The Importance of Accurate Determination of ADCC Activity During Biosimilar Development
19th August 2015
By: Stefan Termen, Technical Services Scientist
Cells infected with enveloped viruses will express viral proteins on their cell membranes, and many cancer cells will express specific surface antigens. These proteins are recognized by antibodies of the humoral immune system as targets for Antibody-Dependent Cell-mediated Cytotoxicity (ADCC). In this process, effector cells of the immune system recognize the bound antibodies through their Fc receptors, and subsequently mediate lysis of the target cells. Different leukocytes act as effector cells in ADCC: natural killer (NK) cells, macrophages and neutrophilic and eosinophilic granulocytes. NK cells also target and kill cells that fail to express ‘self’ peptides correctly through the MHC Class I pathway.

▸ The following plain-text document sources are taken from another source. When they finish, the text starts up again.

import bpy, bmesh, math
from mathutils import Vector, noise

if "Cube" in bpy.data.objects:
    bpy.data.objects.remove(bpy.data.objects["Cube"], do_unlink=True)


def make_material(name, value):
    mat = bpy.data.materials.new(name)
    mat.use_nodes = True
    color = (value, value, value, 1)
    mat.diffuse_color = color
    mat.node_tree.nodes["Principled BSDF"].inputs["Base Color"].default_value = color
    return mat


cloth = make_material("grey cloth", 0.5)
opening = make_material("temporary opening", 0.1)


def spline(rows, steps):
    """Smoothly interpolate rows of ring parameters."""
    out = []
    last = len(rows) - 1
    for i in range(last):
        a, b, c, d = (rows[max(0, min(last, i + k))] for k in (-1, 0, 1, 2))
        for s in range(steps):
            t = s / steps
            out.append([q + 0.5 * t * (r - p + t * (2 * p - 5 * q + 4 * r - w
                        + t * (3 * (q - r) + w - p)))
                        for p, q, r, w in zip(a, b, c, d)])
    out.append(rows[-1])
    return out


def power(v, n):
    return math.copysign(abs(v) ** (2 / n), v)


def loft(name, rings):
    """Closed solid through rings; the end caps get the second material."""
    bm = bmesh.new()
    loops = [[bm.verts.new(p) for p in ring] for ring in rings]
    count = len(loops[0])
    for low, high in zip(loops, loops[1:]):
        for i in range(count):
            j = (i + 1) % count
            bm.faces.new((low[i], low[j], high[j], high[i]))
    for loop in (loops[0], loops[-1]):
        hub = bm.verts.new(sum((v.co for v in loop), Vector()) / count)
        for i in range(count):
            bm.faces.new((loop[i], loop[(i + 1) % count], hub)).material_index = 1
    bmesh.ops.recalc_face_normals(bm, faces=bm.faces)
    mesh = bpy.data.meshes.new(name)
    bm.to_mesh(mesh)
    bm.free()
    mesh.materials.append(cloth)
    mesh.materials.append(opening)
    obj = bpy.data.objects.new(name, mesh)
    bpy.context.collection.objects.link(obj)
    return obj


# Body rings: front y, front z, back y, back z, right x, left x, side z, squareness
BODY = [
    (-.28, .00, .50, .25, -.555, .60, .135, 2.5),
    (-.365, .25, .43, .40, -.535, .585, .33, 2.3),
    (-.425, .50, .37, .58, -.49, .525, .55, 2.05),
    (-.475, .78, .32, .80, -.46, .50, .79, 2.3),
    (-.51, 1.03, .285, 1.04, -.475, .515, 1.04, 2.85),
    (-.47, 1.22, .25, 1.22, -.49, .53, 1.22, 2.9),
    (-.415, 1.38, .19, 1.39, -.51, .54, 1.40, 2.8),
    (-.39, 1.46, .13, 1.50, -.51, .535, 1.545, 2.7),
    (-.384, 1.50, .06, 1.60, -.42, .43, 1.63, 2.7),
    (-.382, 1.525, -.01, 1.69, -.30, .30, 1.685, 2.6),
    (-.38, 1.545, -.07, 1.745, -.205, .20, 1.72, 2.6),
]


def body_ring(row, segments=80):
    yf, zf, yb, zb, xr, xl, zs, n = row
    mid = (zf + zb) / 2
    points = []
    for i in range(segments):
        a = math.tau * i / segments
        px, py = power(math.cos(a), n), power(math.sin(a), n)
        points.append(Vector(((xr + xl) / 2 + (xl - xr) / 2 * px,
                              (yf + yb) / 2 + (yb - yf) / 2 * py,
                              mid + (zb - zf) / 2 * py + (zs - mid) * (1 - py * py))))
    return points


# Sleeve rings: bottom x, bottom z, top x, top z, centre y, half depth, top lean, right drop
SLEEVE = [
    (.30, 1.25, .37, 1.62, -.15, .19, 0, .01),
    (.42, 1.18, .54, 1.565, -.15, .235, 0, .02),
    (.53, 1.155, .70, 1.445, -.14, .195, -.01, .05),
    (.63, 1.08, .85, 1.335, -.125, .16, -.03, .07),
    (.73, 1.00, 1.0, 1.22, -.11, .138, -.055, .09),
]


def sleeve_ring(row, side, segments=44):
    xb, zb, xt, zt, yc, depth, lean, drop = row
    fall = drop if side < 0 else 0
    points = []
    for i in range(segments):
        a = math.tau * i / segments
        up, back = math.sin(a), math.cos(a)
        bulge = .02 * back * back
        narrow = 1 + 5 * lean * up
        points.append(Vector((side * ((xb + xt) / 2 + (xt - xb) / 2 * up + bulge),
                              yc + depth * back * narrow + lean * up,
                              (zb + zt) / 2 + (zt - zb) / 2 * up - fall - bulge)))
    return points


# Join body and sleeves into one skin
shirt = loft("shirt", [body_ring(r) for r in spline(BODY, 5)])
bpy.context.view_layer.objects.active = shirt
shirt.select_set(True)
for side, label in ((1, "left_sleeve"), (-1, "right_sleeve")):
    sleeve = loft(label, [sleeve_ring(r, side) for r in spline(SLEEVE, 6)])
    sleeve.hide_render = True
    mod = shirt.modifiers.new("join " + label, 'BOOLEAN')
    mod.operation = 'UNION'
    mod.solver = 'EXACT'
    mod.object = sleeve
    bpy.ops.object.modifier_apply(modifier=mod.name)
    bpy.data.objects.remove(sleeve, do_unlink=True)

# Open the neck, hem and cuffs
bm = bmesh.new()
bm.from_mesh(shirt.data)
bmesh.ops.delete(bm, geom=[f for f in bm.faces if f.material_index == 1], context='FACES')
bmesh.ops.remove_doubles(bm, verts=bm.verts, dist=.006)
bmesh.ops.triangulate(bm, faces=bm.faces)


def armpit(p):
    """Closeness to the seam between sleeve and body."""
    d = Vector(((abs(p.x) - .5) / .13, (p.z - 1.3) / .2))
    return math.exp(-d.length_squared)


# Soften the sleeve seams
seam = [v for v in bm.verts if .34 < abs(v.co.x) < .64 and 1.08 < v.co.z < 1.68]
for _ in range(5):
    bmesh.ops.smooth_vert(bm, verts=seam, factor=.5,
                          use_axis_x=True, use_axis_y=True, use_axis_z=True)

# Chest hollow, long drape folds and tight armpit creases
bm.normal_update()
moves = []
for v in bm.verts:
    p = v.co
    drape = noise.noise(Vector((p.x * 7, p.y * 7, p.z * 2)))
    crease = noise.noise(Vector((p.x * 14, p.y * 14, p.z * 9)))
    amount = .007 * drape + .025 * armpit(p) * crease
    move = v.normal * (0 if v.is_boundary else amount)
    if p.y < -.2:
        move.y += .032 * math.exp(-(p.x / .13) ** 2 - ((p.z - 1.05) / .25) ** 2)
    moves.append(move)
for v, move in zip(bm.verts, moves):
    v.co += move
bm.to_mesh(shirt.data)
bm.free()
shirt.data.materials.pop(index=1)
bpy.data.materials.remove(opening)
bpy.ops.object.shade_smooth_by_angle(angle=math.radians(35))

Effector cells used in vitro for ADCC bioassays can be stable cell lines or freshly isolated cells from a blood donor. The key cell type are NK cells. These may be specifically isolated for use in the assay or used as part of a mixed population of cells termed Peripheral Blood Mononuclear Cells (PBMCs). Freshly isolated cells always exhibit donor variation in terms of cell yield and response. Genetics also plays a role here; the donor Fc gamma receptor IIIa (CD16a) protein exists as two types with a valine residue (V) or a phenylalanine residue (F) at position 158. A valine residue leads to a higher binding affinity for IgG. Donors with the genotype V/F (or F/V) are the most prevalent in the population and usually preferred for development studies, but at some point the ADCC activity of an antibody needs to be assessed using both V/V and F/F donors.
Therapeutic monoclonal antibodies can be used to enhance the ability of NK cells to kill tumour cells. For this purpose they are selected or designed to target a surface protein, and their administration results in the tumour cells becoming clearer targets for ADCC. Rituxan is a monoclonal antibody that targets CD20, which is expressed on B cells, and is used for treatment of B cell malignancies and rheumatoid arthritis. Herceptin is another example that targets HER2 (a.k.a. erbB‑2), a receptor often over-expressed by tumour cells, and is primarily used in breast cancer therapy. ADCC is believed to be important for the mechanism of action of both Rituxan and Herceptin, and has been suggested to play a part also for other therapeutic antibodies.
Many articles have discussed the variability of glycosylation profile between different batches of the same therapeutic antibody and its impact on observed ADCC. Whilst a product has a defined amino acid sequence, it will consist of many different glyco-forms which will contribute to the variability within the drug lot population. More afucosylated glycans present on an antibody confer a higher ADCC activity because of a higher affinity for Fc gamma receptor IIIa. Such functional differences have been seen between different batches of Rituxan (Schiestl et al., Nat. Biotech. (2001) 29, 310-312).
Remicade and Enbrel both target tumour necrosis factor alpha. Remicade has afucosylated glycans, whereas Enbrel has a higher degree of fucosylation. Remicade is also more potent in ADCC (Diagram A). Remsima, a biosimilar to Remicade, has elevated levels of fucosylation compared to the innovator molecule, which confers a lower ADCC activity. However, the manufacturer found that ADCC activity was only affected when specific assay conditions were applied and not observed in a standard PBMC assay. Analytical similarity was confirmed in clinical trials (Weise et al., Blood (2014)124, 3191-3196) in rheumatoid arthritis patients with extrapolation to other indications.
It is important to identify ADCC activity at an early stage of product development so that undesirable clones can be weeded out. Using an ADCC method that is highly sensitive to differences in glycosylation will improve the ease of demonstrating analytical similarity. As the manufacturing process evolves, assessment of ADCC forms an essential part of determining analytical similarity, potentially evaluated across a comprehensive range of different in vitro ADCC assays.
There are numerous variables that should be considered in the design of ADCC methods and within the sphere of analytical similarity. This may represent a departure from the traditional focus of defining method suitability (such as those in ICH(Q2R(1)) to the primary objective of creating methods that are exquisitely sensitive to differences that may be present between the biosimilar and innovator molecules, primarily, but not limited to, differing glycan species.